_Activity_
Exactly the lines below from the one with "bore = cylinder(place" up to and including the one with "activate(body)" make up the answer, with nothing else added.

_Dataset records_
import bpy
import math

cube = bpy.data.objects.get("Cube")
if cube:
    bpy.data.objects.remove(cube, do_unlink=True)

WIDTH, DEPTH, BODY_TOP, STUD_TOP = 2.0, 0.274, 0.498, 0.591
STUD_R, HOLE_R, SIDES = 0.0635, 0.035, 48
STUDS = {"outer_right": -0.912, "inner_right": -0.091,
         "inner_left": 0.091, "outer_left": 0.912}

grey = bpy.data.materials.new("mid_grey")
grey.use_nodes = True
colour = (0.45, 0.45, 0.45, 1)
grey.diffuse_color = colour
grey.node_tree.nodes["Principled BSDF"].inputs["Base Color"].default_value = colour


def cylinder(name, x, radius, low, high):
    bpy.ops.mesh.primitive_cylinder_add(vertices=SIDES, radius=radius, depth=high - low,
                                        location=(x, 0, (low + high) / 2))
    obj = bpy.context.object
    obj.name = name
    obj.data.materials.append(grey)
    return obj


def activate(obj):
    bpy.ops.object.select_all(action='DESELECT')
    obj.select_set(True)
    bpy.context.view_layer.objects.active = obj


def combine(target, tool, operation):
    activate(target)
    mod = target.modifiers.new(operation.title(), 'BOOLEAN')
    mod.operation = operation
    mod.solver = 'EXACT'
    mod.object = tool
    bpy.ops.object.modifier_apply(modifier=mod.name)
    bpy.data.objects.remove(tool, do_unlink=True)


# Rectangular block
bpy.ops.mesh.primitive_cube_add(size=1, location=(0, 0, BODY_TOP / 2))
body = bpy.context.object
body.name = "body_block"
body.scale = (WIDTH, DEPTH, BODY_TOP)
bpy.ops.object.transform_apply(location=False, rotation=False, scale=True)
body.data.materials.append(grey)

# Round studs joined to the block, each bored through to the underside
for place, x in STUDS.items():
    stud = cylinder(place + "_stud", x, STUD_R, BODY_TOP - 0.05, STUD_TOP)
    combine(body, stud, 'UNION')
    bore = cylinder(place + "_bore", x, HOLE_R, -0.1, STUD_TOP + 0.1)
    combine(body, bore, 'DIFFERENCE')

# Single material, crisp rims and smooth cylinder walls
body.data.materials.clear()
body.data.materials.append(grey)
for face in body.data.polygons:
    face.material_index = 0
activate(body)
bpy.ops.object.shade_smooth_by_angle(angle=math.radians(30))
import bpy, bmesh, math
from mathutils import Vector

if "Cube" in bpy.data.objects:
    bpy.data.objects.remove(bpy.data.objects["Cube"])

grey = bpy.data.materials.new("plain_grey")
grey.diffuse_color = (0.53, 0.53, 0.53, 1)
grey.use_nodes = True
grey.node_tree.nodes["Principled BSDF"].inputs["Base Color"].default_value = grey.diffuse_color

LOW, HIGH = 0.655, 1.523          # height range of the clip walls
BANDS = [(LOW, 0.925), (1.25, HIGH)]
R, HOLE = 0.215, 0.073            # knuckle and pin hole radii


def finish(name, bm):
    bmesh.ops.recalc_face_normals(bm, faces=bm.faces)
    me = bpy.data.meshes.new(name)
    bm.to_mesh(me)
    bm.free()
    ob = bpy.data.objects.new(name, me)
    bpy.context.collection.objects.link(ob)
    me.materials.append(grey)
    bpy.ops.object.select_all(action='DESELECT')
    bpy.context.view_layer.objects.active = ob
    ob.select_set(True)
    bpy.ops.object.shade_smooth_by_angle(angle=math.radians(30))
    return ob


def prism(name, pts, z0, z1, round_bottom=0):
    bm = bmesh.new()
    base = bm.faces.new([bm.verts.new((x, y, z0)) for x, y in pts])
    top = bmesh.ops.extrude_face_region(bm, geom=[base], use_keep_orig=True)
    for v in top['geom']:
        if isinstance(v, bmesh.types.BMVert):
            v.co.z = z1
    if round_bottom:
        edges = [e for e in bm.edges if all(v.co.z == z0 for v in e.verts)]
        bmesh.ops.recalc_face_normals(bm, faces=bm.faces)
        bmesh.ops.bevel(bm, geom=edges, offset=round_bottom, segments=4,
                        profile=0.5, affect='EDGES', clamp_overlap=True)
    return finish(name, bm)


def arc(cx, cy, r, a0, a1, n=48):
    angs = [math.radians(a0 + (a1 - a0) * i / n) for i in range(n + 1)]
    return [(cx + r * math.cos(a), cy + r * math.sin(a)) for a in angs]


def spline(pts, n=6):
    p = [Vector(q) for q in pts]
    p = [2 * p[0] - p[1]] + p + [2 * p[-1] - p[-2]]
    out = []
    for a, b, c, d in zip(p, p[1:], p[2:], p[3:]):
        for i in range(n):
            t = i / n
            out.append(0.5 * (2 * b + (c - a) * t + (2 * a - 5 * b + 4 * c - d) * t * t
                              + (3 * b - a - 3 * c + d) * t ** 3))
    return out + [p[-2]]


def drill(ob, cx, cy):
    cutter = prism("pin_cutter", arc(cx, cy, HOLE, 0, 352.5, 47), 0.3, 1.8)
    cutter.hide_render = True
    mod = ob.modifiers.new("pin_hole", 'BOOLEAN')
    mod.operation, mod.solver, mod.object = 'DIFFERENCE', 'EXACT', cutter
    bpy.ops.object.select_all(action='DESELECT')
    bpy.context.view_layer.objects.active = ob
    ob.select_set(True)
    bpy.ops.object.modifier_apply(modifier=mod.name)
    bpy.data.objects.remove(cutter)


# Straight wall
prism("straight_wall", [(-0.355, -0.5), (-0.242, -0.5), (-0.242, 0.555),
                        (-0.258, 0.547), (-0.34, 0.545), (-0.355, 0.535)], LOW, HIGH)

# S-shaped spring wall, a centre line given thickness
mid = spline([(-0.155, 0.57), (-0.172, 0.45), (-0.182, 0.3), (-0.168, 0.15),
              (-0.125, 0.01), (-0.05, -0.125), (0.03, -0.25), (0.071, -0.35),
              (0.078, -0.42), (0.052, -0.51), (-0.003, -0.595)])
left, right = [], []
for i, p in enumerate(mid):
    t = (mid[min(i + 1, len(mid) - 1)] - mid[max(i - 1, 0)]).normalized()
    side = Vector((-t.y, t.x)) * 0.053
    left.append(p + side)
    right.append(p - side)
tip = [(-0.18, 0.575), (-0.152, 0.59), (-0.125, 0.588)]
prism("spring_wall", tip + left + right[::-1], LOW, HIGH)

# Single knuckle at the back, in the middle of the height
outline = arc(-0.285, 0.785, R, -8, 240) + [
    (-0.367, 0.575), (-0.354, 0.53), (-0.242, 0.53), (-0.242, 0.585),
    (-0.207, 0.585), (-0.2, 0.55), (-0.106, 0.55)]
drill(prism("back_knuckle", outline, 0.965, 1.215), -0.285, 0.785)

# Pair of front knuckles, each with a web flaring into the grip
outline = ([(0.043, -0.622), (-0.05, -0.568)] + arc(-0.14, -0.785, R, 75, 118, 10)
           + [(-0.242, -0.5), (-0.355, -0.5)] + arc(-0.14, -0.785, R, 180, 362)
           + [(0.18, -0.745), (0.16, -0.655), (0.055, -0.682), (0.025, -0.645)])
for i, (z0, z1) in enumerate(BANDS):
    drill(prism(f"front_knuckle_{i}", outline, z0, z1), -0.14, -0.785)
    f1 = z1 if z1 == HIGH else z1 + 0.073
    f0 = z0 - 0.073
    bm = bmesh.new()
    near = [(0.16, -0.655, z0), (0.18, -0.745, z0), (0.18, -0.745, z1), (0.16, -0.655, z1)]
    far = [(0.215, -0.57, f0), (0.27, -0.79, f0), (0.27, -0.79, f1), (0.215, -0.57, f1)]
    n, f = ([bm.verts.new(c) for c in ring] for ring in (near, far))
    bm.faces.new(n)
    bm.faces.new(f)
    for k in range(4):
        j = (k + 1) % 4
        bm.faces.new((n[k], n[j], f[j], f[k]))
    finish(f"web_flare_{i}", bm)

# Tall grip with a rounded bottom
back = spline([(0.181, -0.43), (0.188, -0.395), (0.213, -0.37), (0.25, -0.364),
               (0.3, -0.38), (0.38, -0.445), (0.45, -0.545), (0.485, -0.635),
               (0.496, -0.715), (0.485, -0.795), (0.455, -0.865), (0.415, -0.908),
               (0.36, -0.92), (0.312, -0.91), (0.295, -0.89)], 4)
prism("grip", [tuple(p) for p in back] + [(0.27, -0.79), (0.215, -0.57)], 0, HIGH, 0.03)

_Output for this exercise_
    bore = cylinder(place + "_bore", x, HOLE_R, -0.1, STUD_TOP + 0.1)
    combine(body, bore, 'DIFFERENCE')

# Single material, crisp rims and smooth cylinder walls
body.data.materials.clear()
body.data.materials.append(grey)
for face in body.data.polygons:
    face.material_index = 0
activate(body)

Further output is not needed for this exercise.